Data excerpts
Content starts
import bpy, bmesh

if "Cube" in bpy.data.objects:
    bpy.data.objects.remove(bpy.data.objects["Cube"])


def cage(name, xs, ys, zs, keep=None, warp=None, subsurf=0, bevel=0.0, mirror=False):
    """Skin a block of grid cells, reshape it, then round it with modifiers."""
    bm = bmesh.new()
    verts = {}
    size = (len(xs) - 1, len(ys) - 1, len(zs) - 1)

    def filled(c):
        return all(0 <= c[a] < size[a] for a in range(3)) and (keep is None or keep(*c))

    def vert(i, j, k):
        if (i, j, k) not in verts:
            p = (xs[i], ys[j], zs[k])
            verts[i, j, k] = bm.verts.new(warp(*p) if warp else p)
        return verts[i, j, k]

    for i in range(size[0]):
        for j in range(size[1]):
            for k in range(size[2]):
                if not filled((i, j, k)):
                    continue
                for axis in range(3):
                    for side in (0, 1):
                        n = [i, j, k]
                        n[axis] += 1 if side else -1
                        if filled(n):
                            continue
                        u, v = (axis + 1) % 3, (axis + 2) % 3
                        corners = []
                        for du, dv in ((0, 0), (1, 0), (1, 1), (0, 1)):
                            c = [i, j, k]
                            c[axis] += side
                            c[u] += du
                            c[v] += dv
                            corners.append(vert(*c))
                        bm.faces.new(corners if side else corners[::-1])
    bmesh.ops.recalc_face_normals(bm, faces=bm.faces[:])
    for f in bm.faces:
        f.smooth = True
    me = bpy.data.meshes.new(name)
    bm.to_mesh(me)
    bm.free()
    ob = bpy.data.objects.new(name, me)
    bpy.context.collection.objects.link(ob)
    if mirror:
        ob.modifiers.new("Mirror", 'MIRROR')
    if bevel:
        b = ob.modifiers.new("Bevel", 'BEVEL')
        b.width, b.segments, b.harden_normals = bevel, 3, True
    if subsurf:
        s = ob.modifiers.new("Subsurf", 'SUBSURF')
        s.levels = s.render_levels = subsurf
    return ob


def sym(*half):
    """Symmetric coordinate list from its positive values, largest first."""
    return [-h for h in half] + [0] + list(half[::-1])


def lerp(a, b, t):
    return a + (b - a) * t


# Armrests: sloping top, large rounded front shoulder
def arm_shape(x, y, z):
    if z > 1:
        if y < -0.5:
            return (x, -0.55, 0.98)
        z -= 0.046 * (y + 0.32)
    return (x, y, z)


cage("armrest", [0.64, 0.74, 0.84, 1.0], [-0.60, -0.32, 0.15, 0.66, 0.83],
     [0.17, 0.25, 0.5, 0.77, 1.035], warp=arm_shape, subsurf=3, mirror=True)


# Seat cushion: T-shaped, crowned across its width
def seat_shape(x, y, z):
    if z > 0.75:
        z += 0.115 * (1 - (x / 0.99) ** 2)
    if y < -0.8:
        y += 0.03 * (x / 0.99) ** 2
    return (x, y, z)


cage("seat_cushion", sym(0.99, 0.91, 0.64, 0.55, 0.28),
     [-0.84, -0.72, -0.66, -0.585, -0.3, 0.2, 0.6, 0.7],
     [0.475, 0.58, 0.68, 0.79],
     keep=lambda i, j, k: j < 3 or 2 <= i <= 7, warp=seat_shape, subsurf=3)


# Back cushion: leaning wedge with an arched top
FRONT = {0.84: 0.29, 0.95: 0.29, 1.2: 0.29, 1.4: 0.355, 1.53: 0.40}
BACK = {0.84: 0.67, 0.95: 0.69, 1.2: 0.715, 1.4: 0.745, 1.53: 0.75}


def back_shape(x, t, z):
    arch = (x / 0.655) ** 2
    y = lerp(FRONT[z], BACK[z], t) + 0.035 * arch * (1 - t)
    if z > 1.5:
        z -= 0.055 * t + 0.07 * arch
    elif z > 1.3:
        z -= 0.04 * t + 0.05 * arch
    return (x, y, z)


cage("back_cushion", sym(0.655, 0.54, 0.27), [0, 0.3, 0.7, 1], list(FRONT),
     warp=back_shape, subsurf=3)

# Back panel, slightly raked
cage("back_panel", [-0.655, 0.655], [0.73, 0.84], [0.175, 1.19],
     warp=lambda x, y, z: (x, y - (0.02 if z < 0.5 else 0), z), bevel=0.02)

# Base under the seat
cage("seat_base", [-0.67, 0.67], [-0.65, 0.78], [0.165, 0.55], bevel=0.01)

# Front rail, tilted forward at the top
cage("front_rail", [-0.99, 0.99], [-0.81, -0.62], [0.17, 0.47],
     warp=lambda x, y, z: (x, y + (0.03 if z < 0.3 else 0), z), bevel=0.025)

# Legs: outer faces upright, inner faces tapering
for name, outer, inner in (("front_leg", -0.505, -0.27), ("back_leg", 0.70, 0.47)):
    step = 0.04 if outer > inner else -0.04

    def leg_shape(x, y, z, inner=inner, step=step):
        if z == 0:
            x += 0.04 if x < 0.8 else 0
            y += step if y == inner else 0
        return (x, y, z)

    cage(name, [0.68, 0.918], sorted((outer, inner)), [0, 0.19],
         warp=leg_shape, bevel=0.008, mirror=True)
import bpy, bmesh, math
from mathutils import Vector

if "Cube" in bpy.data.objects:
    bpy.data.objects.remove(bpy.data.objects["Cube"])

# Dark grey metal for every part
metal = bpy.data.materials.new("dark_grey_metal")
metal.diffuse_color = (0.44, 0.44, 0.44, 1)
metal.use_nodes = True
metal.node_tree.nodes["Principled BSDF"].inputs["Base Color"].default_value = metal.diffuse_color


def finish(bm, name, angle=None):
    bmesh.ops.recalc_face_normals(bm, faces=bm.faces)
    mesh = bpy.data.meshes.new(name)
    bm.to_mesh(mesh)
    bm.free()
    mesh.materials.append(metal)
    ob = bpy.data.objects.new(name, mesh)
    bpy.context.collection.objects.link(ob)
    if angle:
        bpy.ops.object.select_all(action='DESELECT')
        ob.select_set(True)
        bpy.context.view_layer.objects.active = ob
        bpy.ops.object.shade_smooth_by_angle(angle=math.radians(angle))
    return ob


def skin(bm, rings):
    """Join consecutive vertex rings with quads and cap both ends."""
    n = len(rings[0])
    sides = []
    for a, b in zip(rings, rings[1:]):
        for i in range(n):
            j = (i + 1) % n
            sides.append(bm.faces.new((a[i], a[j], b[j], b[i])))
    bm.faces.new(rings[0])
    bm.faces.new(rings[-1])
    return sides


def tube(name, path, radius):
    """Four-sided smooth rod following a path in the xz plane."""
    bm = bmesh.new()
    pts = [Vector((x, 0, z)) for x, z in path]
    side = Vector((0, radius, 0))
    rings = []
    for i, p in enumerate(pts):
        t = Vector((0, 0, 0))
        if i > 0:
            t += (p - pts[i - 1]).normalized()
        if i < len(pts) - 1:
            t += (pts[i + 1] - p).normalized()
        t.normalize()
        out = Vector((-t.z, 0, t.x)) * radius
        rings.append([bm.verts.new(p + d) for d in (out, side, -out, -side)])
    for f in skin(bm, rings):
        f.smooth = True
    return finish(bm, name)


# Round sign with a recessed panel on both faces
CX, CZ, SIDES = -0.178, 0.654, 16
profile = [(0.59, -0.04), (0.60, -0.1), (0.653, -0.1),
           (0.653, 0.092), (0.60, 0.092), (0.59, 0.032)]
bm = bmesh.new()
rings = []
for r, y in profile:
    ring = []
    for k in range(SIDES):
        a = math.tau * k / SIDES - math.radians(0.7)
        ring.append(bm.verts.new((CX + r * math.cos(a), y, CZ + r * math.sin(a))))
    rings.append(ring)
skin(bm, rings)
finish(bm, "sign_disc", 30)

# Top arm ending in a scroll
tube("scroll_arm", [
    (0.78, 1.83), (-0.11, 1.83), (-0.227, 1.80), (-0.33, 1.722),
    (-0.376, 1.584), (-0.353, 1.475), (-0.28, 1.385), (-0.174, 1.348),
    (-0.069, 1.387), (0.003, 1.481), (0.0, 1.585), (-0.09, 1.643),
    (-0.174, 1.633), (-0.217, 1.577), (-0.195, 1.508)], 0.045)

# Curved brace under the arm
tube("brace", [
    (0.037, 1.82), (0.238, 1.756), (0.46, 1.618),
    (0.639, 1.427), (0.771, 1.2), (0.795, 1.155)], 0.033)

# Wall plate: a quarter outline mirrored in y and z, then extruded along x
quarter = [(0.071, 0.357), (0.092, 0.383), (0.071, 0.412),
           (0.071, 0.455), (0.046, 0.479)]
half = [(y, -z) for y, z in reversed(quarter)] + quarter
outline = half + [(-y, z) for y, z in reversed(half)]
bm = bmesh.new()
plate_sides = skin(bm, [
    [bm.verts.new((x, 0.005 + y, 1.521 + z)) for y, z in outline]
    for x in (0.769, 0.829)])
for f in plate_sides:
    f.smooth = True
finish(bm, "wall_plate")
Content ends
__Work required__.
Print the lines of the entries, exactly, from the one containing "t += (pts[i" down to the final line, and leave out all the others.

__Written solution__.
            t += (pts[i + 1] - p).normalized()
        t.normalize()
        out = Vector((-t.z, 0, t.x)) * radius
        rings.append([bm.verts.new(p + d) for d in (out, side, -out, -side)])
    for f in skin(bm, rings):
        f.smooth = True
    return finish(bm, name)


# Round sign with a recessed panel on both faces
CX, CZ, SIDES = -0.178, 0.654, 16
profile = [(0.59, -0.04), (0.60, -0.1), (0.653, -0.1),
           (0.653, 0.092), (0.60, 0.092), (0.59, 0.032)]
bm = bmesh.new()
rings = []
for r, y in profile:
    ring = []
    for k in range(SIDES):
        a = math.tau * k / SIDES - math.radians(0.7)
        ring.append(bm.verts.new((CX + r * math.cos(a), y, CZ + r * math.sin(a))))
    rings.append(ring)
skin(bm, rings)
finish(bm, "sign_disc", 30)

# Top arm ending in a scroll
tube("scroll_arm", [
    (0.78, 1.83), (-0.11, 1.83), (-0.227, 1.80), (-0.33, 1.722),
    (-0.376, 1.584), (-0.353, 1.475), (-0.28, 1.385), (-0.174, 1.348),
    (-0.069, 1.387), (0.003, 1.481), (0.0, 1.585), (-0.09, 1.643),
    (-0.174, 1.633), (-0.217, 1.577), (-0.195, 1.508)], 0.045)

# Curved brace under the arm
tube("brace", [
    (0.037, 1.82), (0.238, 1.756), (0.46, 1.618),
    (0.639, 1.427), (0.771, 1.2), (0.795, 1.155)], 0.033)

# Wall plate: a quarter outline mirrored in y and z, then extruded along x
quarter = [(0.071, 0.357), (0.092, 0.383), (0.071, 0.412),
           (0.071, 0.455), (0.046, 0.479)]
half = [(y, -z) for y, z in reversed(quarter)] + quarter
outline = half + [(-y, z) for y, z in reversed(half)]
bm = bmesh.new()
plate_sides = skin(bm, [
    [bm.verts.new((x, 0.005 + y, 1.521 + z)) for y, z in outline]
    for x in (0.769, 0.829)])
for f in plate_sides:
    f.smooth = True
finish(bm, "wall_plate")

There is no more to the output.